’An extraordinarily positive result’, says SES managing director Dr Susanne Nonnen. ’Five years ago, we decided to take action to get young people safely through their training. Of course, we also help with other problems, not only when there is danger of discontinuation of an apprenticeship.’
Many training contracts are prematurely dissolved in Germany. In the national average, every fifth young person fails to complete their training. Although there are numerous projects offering support, VerA goes one step further by ensuring tailored support. The VerA initiative was launched at end 2008 by SES, a leading German volunteer organisation for retired specialists and management. What makes VerA so special is the tandem model: as a rule, each trainee is assigned a voluntary training mentor for one-to-one assistance.
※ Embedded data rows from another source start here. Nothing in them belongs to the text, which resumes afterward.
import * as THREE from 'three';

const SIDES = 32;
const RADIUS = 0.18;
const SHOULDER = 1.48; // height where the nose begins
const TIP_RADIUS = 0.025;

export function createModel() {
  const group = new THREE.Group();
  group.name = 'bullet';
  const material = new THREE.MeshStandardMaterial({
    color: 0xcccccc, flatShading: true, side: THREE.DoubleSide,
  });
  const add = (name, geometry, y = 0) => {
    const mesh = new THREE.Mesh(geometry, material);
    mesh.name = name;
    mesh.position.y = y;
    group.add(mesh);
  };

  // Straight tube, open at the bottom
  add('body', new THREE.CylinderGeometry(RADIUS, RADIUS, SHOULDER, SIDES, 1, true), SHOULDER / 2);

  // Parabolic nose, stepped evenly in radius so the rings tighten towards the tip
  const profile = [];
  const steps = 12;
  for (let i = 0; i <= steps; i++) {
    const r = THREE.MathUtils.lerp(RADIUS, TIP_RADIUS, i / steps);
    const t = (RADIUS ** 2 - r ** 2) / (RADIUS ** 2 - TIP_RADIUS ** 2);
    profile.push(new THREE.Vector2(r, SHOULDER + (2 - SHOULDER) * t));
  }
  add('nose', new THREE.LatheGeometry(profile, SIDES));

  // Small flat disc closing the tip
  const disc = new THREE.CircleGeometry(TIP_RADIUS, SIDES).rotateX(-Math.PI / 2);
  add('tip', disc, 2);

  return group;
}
These mentors are specially trained SES experts. More than 2 000 of the current over 11 000 retired experts registered at SES have undertaken this special training. ’We also value the interest shown by experts as a great success’, says Ms Nonnen.
In VerA, help becomes tangible: for instance, an experienced carpenter supports a carpenter-to-be, a banker supports a 'budding' beautician, a master baker or pastry chef supports a masonry apprentice. As observed over the years, it is the expert’s professional and social competence that makes training mentoring so successful. The important aspect is that mentors and 'their' trainees get on well together. If the chemistry is right and if both parties are prepared to tackle problems, a first important step in the right direction has beentaken.